## The data

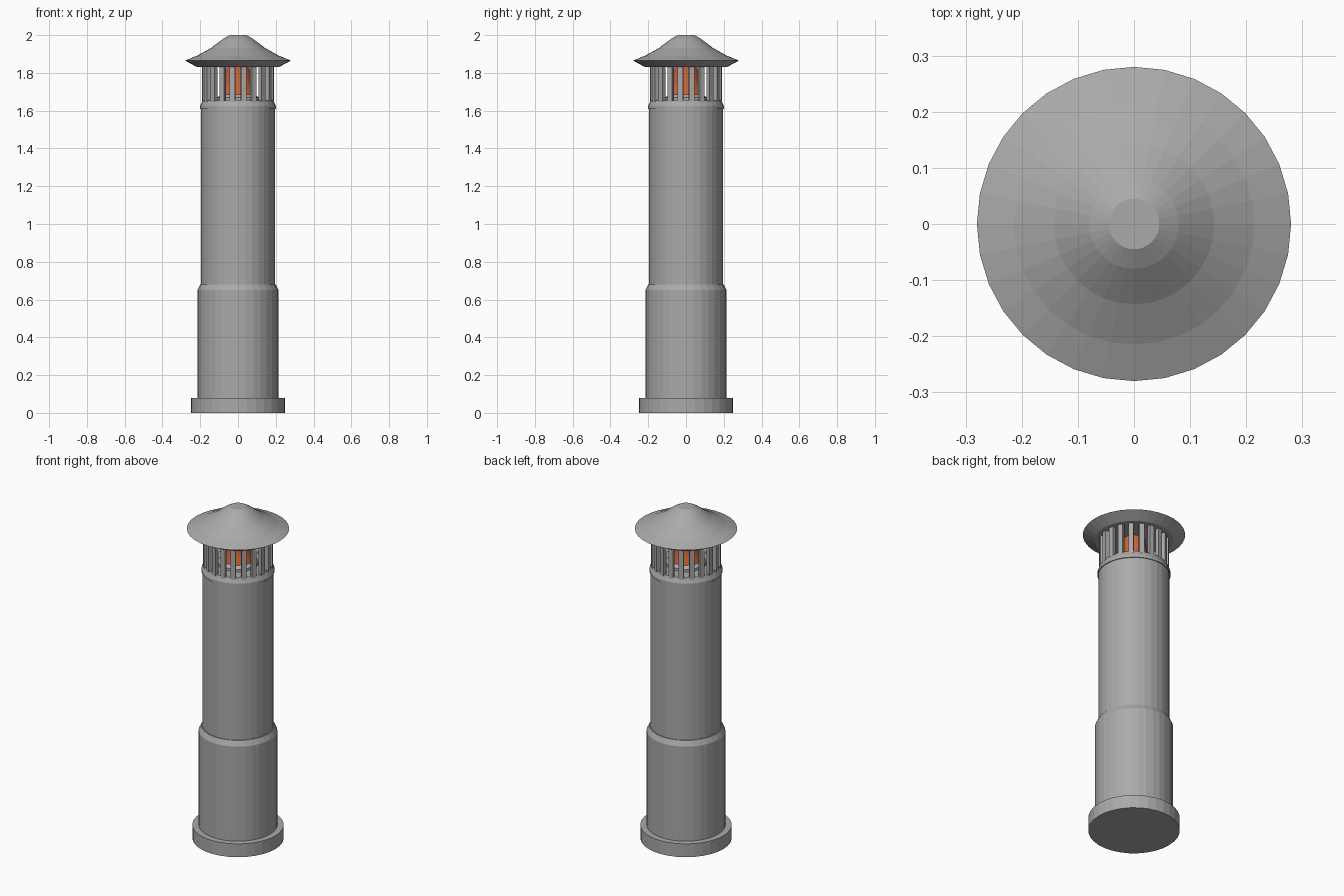
import bpy, math

cube = bpy.data.objects.get("Cube")
if cube:
    bpy.data.objects.remove(cube)


def material(name, rgb):
    m = bpy.data.materials.new(name)
    m.use_nodes = True
    color = (*rgb, 1)
    m.diffuse_color = color
    m.node_tree.nodes["Principled BSDF"].inputs["Base Color"].default_value = color
    return m


GREY = material("grey_metal", (0.4, 0.4, 0.4))
ORANGE = material("orange_lamp", (0.6, 0.13, 0.04))


def lathe(name, profile, mat, sides=32):
    """Revolve (radius, height) points around z and close both ends."""
    verts, faces = [], []
    for r, z in profile:
        for i in range(sides):
            a = math.tau * i / sides
            verts.append((r * math.cos(a), r * math.sin(a), z))
    for k in range(len(profile) - 1):
        for i in range(sides):
            j = (i + 1) % sides
            b, t = k * sides, (k + 1) * sides
            faces.append((b + i, b + j, t + j, t + i))
    faces.append(tuple(reversed(range(sides))))
    faces.append(tuple(range(len(verts) - sides, len(verts))))
    mesh = bpy.data.meshes.new(name)
    mesh.from_pydata(verts, [], faces)
    mesh.materials.append(mat)
    obj = bpy.data.objects.new(name, mesh)
    bpy.context.collection.objects.link(obj)
    return obj


# Stepped post
lathe("base_plate", [(0.25, 0), (0.25, 0.08)], GREY)
lathe("lower_sleeve", [(0.215, 0.08), (0.215, 0.65), (0.2, 0.68)], GREY)
lathe("upper_post", [(0.195, 0.68), (0.195, 1.61)], GREY)
lathe("post_collar", [(0.2, 1.61), (0.2, 1.625), (0.187, 1.655)], GREY)

# Lamp and its seat
lathe("lamp_seat", [(0.11, 1.655), (0.11, 1.67), (0.09, 1.685)], GREY)
lathe("lamp", [(0.09, 1.685), (0.075, 1.74), (0.06, 1.83)], ORANGE)

# Cage of upright bars
COUNT = 20
for i in range(COUNT):
    a = math.tau * (i + 0.5) / COUNT
    bpy.ops.mesh.primitive_cube_add(
        size=1, location=(0.18 * math.cos(a), 0.18 * math.sin(a), 1.74),
        rotation=(0, 0, a))
    bar = bpy.context.object
    bar.name = f"cage_bar_{i + 1}"
    bar.scale = (0.022, 0.028, 0.19)
    bar.data.materials.append(GREY)

# Flared cap
lathe("cap", [(0.215, 1.83), (0.28, 1.865), (0.215, 1.892), (0.143, 1.932),
              (0.08, 1.98), (0.045, 2.0)], GREY)
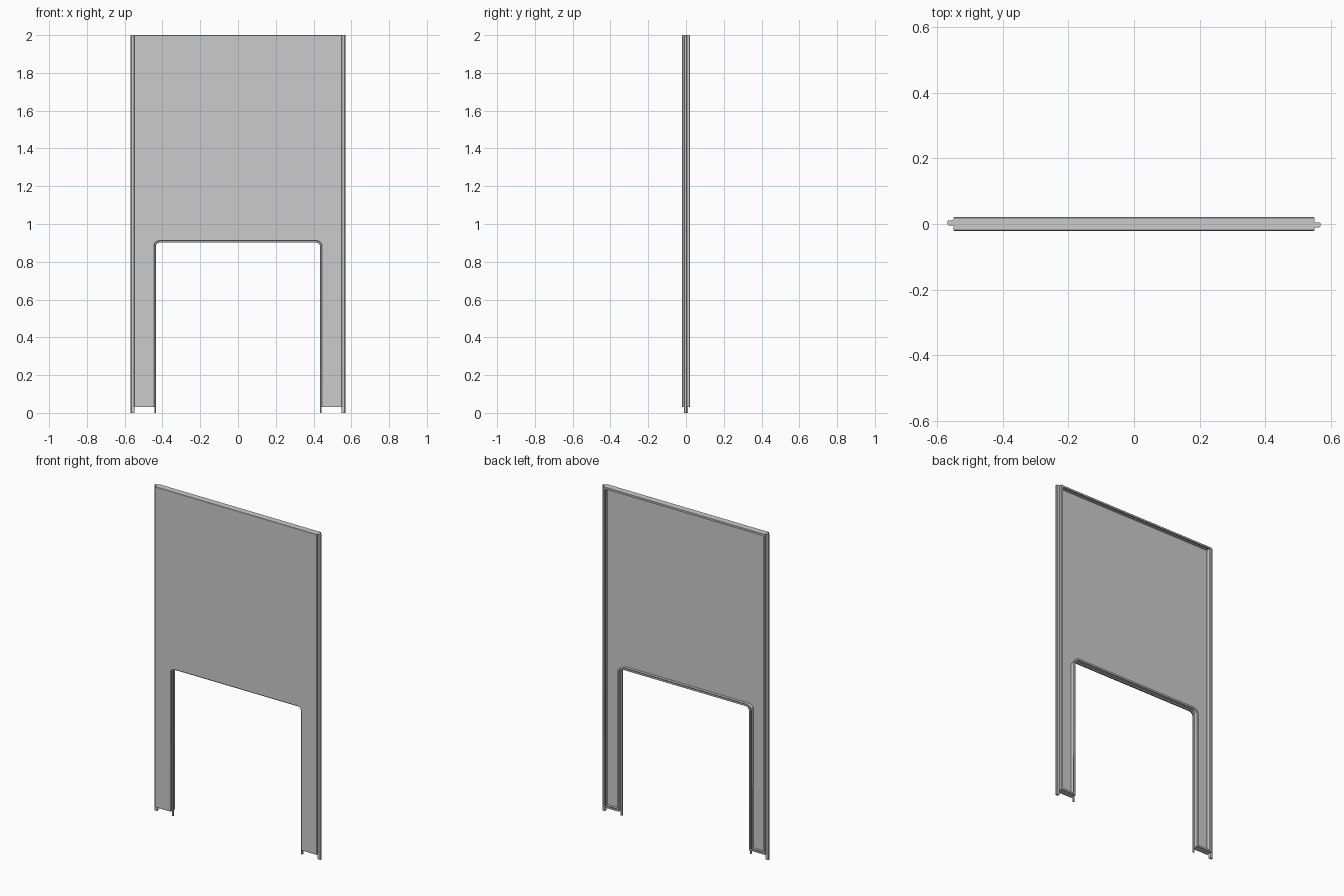
import bpy, bmesh, math

if "Cube" in bpy.data.objects:
    bpy.data.objects.remove(bpy.data.objects["Cube"])

HALF_W, TOP, BASE = 0.55, 2.0, 0.03      # pressed panel extents
OPEN_W, OPEN_TOP, R = 0.443, 0.91, 0.026  # opening half width, height, corner radius
Y = 0.021                                 # half depth


def opening(d, z):
    """Opening edge moved d into the panel, from the right foot to the left foot."""
    cx, cz, r = OPEN_W - R, OPEN_TOP - R, R + d
    arc = [(cx + r * math.cos(a), cz + r * math.sin(a))
           for a in (math.pi / 2 * i / 6 for i in range(7))]
    right = [(OPEN_W + d, z)] + arc
    return right + [(-x, h) for x, h in reversed(right)]


def outline(d):
    """Whole inverted-U outline inset by d."""
    w, t, b = HALF_W - d, TOP - d, BASE + d
    return [(-w, b), (-w, t), (w, t), (w, b)] + opening(d, b)


def finish(name, bm):
    mesh = bpy.data.meshes.new(name)
    bm.to_mesh(mesh)
    bm.free()
    ob = bpy.data.objects.new(name, mesh)
    bpy.context.collection.objects.link(ob)
    bpy.ops.object.select_all(action='DESELECT')
    ob.select_set(True)
    bpy.context.view_layer.objects.active = ob
    bpy.ops.object.shade_smooth_by_angle(angle=math.radians(30))
    return ob


def bridge(bm, a, b, closed):
    n = len(a)
    for i in range(n if closed else n - 1):
        j = (i + 1) % n
        bm.faces.new((a[i], a[j], b[j], b[i]))


def ring(bm, pts, y):
    return [bm.verts.new((x, y, z)) for x, z in pts]


# Pressed sheet: front skin, return walls and small folded lip at the back
bm = bmesh.new()
rings = [ring(bm, outline(d), y) for d, y in
         ((0.002, -Y), (0, -Y + 0.002), (0, Y - 0.002), (0.002, Y), (0.012, Y), (0.012, Y - 0.006))]
skin = bm.faces.new(rings[0])
for a, b in zip(rings, rings[1:]):
    bridge(bm, a, b, True)
bmesh.ops.recalc_face_normals(bm, faces=bm.faces[:])
skin.normal_update()
if skin.normal.y > 0:
    bmesh.ops.reverse_faces(bm, faces=bm.faces[:])
panel = finish("door_panel_sheet", bm)
mod = panel.modifiers.new("sheet_thickness", 'SOLIDIFY')
mod.thickness = 0.002
mod.offset = -1

# Bead around the opening, reaching the floor
bm = bmesh.new()
bead = [ring(bm, opening(d, 0), y) for d, y in
        ((0, -0.009), (-0.007, -0.009), (-0.009, -0.004), (-0.007, 0.001), (0, 0.001))]
for i in range(5):
    bridge(bm, bead[i], bead[(i + 1) % 5], False)
for end in (0, -1):
    bm.faces.new([r[end] for r in bead])
bmesh.ops.recalc_face_normals(bm, faces=bm.faces[:])
finish("opening_bead", bm)

# Staggered joining tongues along the two outer edges
for name, side, y0, y1 in (("left_edge_tongue", -1, -0.004, 0.011),
                           ("right_edge_tongue", 1, -0.010, 0.005)):
    bm = bmesh.new()
    c = 0.003
    prof = [(0.549, y0), (0.568 - c, y0), (0.568, y0 + c),
            (0.568, y1 - c), (0.568 - c, y1), (0.549, y1)]
    lo, hi = ([bm.verts.new((side * x, y, z)) for x, y in prof] for z in (0, TOP))
    bridge(bm, lo, hi, True)
    bm.faces.new(lo)
    bm.faces.new(hi)
    bmesh.ops.recalc_face_normals(bm, faces=bm.faces[:])
    finish(name, bm)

## Work to be completed
Would you retype all the lines shown above, exactly as written and without any picture?

## Your response
import bpy, math

cube = bpy.data.objects.get("Cube")
if cube:
    bpy.data.objects.remove(cube)


def material(name, rgb):
    m = bpy.data.materials.new(name)
    m.use_nodes = True
    color = (*rgb, 1)
    m.diffuse_color = color
    m.node_tree.nodes["Principled BSDF"].inputs["Base Color"].default_value = color
    return m


GREY = material("grey_metal", (0.4, 0.4, 0.4))
ORANGE = material("orange_lamp", (0.6, 0.13, 0.04))


def lathe(name, profile, mat, sides=32):
    """Revolve (radius, height) points around z and close both ends."""
    verts, faces = [], []
    for r, z in profile:
        for i in range(sides):
            a = math.tau * i / sides
            verts.append((r * math.cos(a), r * math.sin(a), z))
    for k in range(len(profile) - 1):
        for i in range(sides):
            j = (i + 1) % sides
            b, t = k * sides, (k + 1) * sides
            faces.append((b + i, b + j, t + j, t + i))
    faces.append(tuple(reversed(range(sides))))
    faces.append(tuple(range(len(verts) - sides, len(verts))))
    mesh = bpy.data.meshes.new(name)
    mesh.from_pydata(verts, [], faces)
    mesh.materials.append(mat)
    obj = bpy.data.objects.new(name, mesh)
    bpy.context.collection.objects.link(obj)
    return obj


# Stepped post
lathe("base_plate", [(0.25, 0), (0.25, 0.08)], GREY)
lathe("lower_sleeve", [(0.215, 0.08), (0.215, 0.65), (0.2, 0.68)], GREY)
lathe("upper_post", [(0.195, 0.68), (0.195, 1.61)], GREY)
lathe("post_collar", [(0.2, 1.61), (0.2, 1.625), (0.187, 1.655)], GREY)

# Lamp and its seat
lathe("lamp_seat", [(0.11, 1.655), (0.11, 1.67), (0.09, 1.685)], GREY)
lathe("lamp", [(0.09, 1.685), (0.075, 1.74), (0.06, 1.83)], ORANGE)

# Cage of upright bars
COUNT = 20
for i in range(COUNT):
    a = math.tau * (i + 0.5) / COUNT
    bpy.ops.mesh.primitive_cube_add(
        size=1, location=(0.18 * math.cos(a), 0.18 * math.sin(a), 1.74),
        rotation=(0, 0, a))
    bar = bpy.context.object
    bar.name = f"cage_bar_{i + 1}"
    bar.scale = (0.022, 0.028, 0.19)
    bar.data.materials.append(GREY)

# Flared cap
lathe("cap", [(0.215, 1.83), (0.28, 1.865), (0.215, 1.892), (0.143, 1.932),
              (0.08, 1.98), (0.045, 2.0)], GREY)
import bpy, bmesh, math

if "Cube" in bpy.data.objects:
    bpy.data.objects.remove(bpy.data.objects["Cube"])

HALF_W, TOP, BASE = 0.55, 2.0, 0.03      # pressed panel extents
OPEN_W, OPEN_TOP, R = 0.443, 0.91, 0.026  # opening half width, height, corner radius
Y = 0.021                                 # half depth


def opening(d, z):
    """Opening edge moved d into the panel, from the right foot to the left foot."""
    cx, cz, r = OPEN_W - R, OPEN_TOP - R, R + d
    arc = [(cx + r * math.cos(a), cz + r * math.sin(a))
           for a in (math.pi / 2 * i / 6 for i in range(7))]
    right = [(OPEN_W + d, z)] + arc
    return right + [(-x, h) for x, h in reversed(right)]


def outline(d):
    """Whole inverted-U outline inset by d."""
    w, t, b = HALF_W - d, TOP - d, BASE + d
    return [(-w, b), (-w, t), (w, t), (w, b)] + opening(d, b)


def finish(name, bm):
    mesh = bpy.data.meshes.new(name)
    bm.to_mesh(mesh)
    bm.free()
    ob = bpy.data.objects.new(name, mesh)
    bpy.context.collection.objects.link(ob)
    bpy.ops.object.select_all(action='DESELECT')
    ob.select_set(True)
    bpy.context.view_layer.objects.active = ob
    bpy.ops.object.shade_smooth_by_angle(angle=math.radians(30))
    return ob


def bridge(bm, a, b, closed):
    n = len(a)
    for i in range(n if closed else n - 1):
        j = (i + 1) % n
        bm.faces.new((a[i], a[j], b[j], b[i]))


def ring(bm, pts, y):
    return [bm.verts.new((x, y, z)) for x, z in pts]


# Pressed sheet: front skin, return walls and small folded lip at the back
bm = bmesh.new()
rings = [ring(bm, outline(d), y) for d, y in
         ((0.002, -Y), (0, -Y + 0.002), (0, Y - 0.002), (0.002, Y), (0.012, Y), (0.012, Y - 0.006))]
skin = bm.faces.new(rings[0])
for a, b in zip(rings, rings[1:]):
    bridge(bm, a, b, True)
bmesh.ops.recalc_face_normals(bm, faces=bm.faces[:])
skin.normal_update()
if skin.normal.y > 0:
    bmesh.ops.reverse_faces(bm, faces=bm.faces[:])
panel = finish("door_panel_sheet", bm)
mod = panel.modifiers.new("sheet_thickness", 'SOLIDIFY')
mod.thickness = 0.002
mod.offset = -1

# Bead around the opening, reaching the floor
bm = bmesh.new()
bead = [ring(bm, opening(d, 0), y) for d, y in
        ((0, -0.009), (-0.007, -0.009), (-0.009, -0.004), (-0.007, 0.001), (0, 0.001))]
for i in range(5):
    bridge(bm, bead[i], bead[(i + 1) % 5], False)
for end in (0, -1):
    bm.faces.new([r[end] for r in bead])
bmesh.ops.recalc_face_normals(bm, faces=bm.faces[:])
finish("opening_bead", bm)

# Staggered joining tongues along the two outer edges
for name, side, y0, y1 in (("left_edge_tongue", -1, -0.004, 0.011),
                           ("right_edge_tongue", 1, -0.010, 0.005)):
    bm = bmesh.new()
    c = 0.003
    prof = [(0.549, y0), (0.568 - c, y0), (0.568, y0 + c),
            (0.568, y1 - c), (0.568 - c, y1), (0.549, y1)]
    lo, hi = ([bm.verts.new((side * x, y, z)) for x, y in prof] for z in (0, TOP))
    bridge(bm, lo, hi, True)
    bm.faces.new(lo)
    bm.faces.new(hi)
    bmesh.ops.recalc_face_normals(bm, faces=bm.faces[:])
    finish(name, bm)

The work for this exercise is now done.